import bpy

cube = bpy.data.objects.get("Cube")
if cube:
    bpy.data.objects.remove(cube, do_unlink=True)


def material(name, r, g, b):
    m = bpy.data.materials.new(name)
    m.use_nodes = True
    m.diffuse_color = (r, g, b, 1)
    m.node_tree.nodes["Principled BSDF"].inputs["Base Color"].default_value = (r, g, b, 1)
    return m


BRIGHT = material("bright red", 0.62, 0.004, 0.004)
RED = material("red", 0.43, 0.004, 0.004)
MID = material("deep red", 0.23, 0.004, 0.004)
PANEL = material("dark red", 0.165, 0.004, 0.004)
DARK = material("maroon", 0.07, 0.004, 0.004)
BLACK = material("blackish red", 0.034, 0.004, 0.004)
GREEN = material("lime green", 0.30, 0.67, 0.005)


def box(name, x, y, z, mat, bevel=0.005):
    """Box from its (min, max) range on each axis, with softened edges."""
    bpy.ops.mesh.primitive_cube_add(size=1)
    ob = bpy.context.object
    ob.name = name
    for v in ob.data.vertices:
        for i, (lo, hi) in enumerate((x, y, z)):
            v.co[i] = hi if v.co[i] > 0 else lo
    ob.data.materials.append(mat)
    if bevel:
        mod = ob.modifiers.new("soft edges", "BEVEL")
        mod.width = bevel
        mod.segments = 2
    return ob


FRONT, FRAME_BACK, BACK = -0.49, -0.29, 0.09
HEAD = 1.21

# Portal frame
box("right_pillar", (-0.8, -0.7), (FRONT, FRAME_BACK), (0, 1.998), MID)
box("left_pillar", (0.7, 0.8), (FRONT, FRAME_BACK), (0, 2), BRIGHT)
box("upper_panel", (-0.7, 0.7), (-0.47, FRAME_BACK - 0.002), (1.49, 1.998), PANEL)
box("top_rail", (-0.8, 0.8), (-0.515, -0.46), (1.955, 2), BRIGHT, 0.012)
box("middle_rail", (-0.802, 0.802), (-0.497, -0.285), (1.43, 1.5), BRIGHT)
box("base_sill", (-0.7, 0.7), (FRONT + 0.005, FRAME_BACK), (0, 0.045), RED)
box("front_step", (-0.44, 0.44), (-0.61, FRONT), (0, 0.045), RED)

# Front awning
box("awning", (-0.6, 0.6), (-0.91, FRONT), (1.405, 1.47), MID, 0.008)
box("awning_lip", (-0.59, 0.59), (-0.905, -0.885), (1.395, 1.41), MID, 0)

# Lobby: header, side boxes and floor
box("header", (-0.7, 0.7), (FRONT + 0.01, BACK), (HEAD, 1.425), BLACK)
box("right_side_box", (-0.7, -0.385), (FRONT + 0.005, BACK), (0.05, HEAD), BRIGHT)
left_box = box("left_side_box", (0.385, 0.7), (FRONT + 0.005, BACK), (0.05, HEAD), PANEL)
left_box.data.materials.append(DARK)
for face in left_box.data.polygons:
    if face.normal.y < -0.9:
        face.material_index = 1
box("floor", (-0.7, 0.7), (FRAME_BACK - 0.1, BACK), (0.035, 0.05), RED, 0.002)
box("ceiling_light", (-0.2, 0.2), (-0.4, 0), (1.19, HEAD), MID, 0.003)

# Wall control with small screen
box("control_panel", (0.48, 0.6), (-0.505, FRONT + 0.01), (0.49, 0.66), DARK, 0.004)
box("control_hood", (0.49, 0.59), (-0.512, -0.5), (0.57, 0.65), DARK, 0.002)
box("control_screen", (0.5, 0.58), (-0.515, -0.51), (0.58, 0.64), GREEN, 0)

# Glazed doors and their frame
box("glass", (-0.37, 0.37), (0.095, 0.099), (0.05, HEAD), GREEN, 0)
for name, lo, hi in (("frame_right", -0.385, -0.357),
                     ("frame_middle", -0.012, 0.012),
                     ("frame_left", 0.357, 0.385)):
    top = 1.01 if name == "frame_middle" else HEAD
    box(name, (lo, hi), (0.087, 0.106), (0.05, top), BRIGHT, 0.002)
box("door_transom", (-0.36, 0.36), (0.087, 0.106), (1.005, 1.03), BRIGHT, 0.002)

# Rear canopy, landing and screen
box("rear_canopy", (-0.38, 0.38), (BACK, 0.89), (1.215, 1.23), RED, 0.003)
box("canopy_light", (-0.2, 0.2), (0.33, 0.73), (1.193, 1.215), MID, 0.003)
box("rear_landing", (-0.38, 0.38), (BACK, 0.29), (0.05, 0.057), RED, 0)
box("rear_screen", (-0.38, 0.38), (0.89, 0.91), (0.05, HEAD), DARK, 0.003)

..............................

▶ Problem
Return all of the lines above exactly, with none omitted.

▶ Solution to the exercise
import bpy

cube = bpy.data.objects.get("Cube")
if cube:
    bpy.data.objects.remove(cube, do_unlink=True)


def material(name, r, g, b):
    m = bpy.data.materials.new(name)
    m.use_nodes = True
    m.diffuse_color = (r, g, b, 1)
    m.node_tree.nodes["Principled BSDF"].inputs["Base Color"].default_value = (r, g, b, 1)
    return m


BRIGHT = material("bright red", 0.62, 0.004, 0.004)
RED = material("red", 0.43, 0.004, 0.004)
MID = material("deep red", 0.23, 0.004, 0.004)
PANEL = material("dark red", 0.165, 0.004, 0.004)
DARK = material("maroon", 0.07, 0.004, 0.004)
BLACK = material("blackish red", 0.034, 0.004, 0.004)
GREEN = material("lime green", 0.30, 0.67, 0.005)


def box(name, x, y, z, mat, bevel=0.005):
    """Box from its (min, max) range on each axis, with softened edges."""
    bpy.ops.mesh.primitive_cube_add(size=1)
    ob = bpy.context.object
    ob.name = name
    for v in ob.data.vertices:
        for i, (lo, hi) in enumerate((x, y, z)):
            v.co[i] = hi if v.co[i] > 0 else lo
    ob.data.materials.append(mat)
    if bevel:
        mod = ob.modifiers.new("soft edges", "BEVEL")
        mod.width = bevel
        mod.segments = 2
    return ob


FRONT, FRAME_BACK, BACK = -0.49, -0.29, 0.09
HEAD = 1.21

# Portal frame
box("right_pillar", (-0.8, -0.7), (FRONT, FRAME_BACK), (0, 1.998), MID)
box("left_pillar", (0.7, 0.8), (FRONT, FRAME_BACK), (0, 2), BRIGHT)
box("upper_panel", (-0.7, 0.7), (-0.47, FRAME_BACK - 0.002), (1.49, 1.998), PANEL)
box("top_rail", (-0.8, 0.8), (-0.515, -0.46), (1.955, 2), BRIGHT, 0.012)
box("middle_rail", (-0.802, 0.802), (-0.497, -0.285), (1.43, 1.5), BRIGHT)
box("base_sill", (-0.7, 0.7), (FRONT + 0.005, FRAME_BACK), (0, 0.045), RED)
box("front_step", (-0.44, 0.44), (-0.61, FRONT), (0, 0.045), RED)

# Front awning
box("awning", (-0.6, 0.6), (-0.91, FRONT), (1.405, 1.47), MID, 0.008)
box("awning_lip", (-0.59, 0.59), (-0.905, -0.885), (1.395, 1.41), MID, 0)

# Lobby: header, side boxes and floor
box("header", (-0.7, 0.7), (FRONT + 0.01, BACK), (HEAD, 1.425), BLACK)
box("right_side_box", (-0.7, -0.385), (FRONT + 0.005, BACK), (0.05, HEAD), BRIGHT)
left_box = box("left_side_box", (0.385, 0.7), (FRONT + 0.005, BACK), (0.05, HEAD), PANEL)
left_box.data.materials.append(DARK)
for face in left_box.data.polygons:
    if face.normal.y < -0.9:
        face.material_index = 1
box("floor", (-0.7, 0.7), (FRAME_BACK - 0.1, BACK), (0.035, 0.05), RED, 0.002)
box("ceiling_light", (-0.2, 0.2), (-0.4, 0), (1.19, HEAD), MID, 0.003)

# Wall control with small screen
box("control_panel", (0.48, 0.6), (-0.505, FRONT + 0.01), (0.49, 0.66), DARK, 0.004)
box("control_hood", (0.49, 0.59), (-0.512, -0.5), (0.57, 0.65), DARK, 0.002)
box("control_screen", (0.5, 0.58), (-0.515, -0.51), (0.58, 0.64), GREEN, 0)

# Glazed doors and their frame
box("glass", (-0.37, 0.37), (0.095, 0.099), (0.05, HEAD), GREEN, 0)
for name, lo, hi in (("frame_right", -0.385, -0.357),
                     ("frame_middle", -0.012, 0.012),
                     ("frame_left", 0.357, 0.385)):
    top = 1.01 if name == "frame_middle" else HEAD
    box(name, (lo, hi), (0.087, 0.106), (0.05, top), BRIGHT, 0.002)
box("door_transom", (-0.36, 0.36), (0.087, 0.106), (1.005, 1.03), BRIGHT, 0.002)

# Rear canopy, landing and screen
box("rear_canopy", (-0.38, 0.38), (BACK, 0.89), (1.215, 1.23), RED, 0.003)
box("canopy_light", (-0.2, 0.2), (0.33, 0.73), (1.193, 1.215), MID, 0.003)
box("rear_landing", (-0.38, 0.38), (BACK, 0.29), (0.05, 0.057), RED, 0)
box("rear_screen", (-0.38, 0.38), (0.89, 0.91), (0.05, HEAD), DARK, 0.003)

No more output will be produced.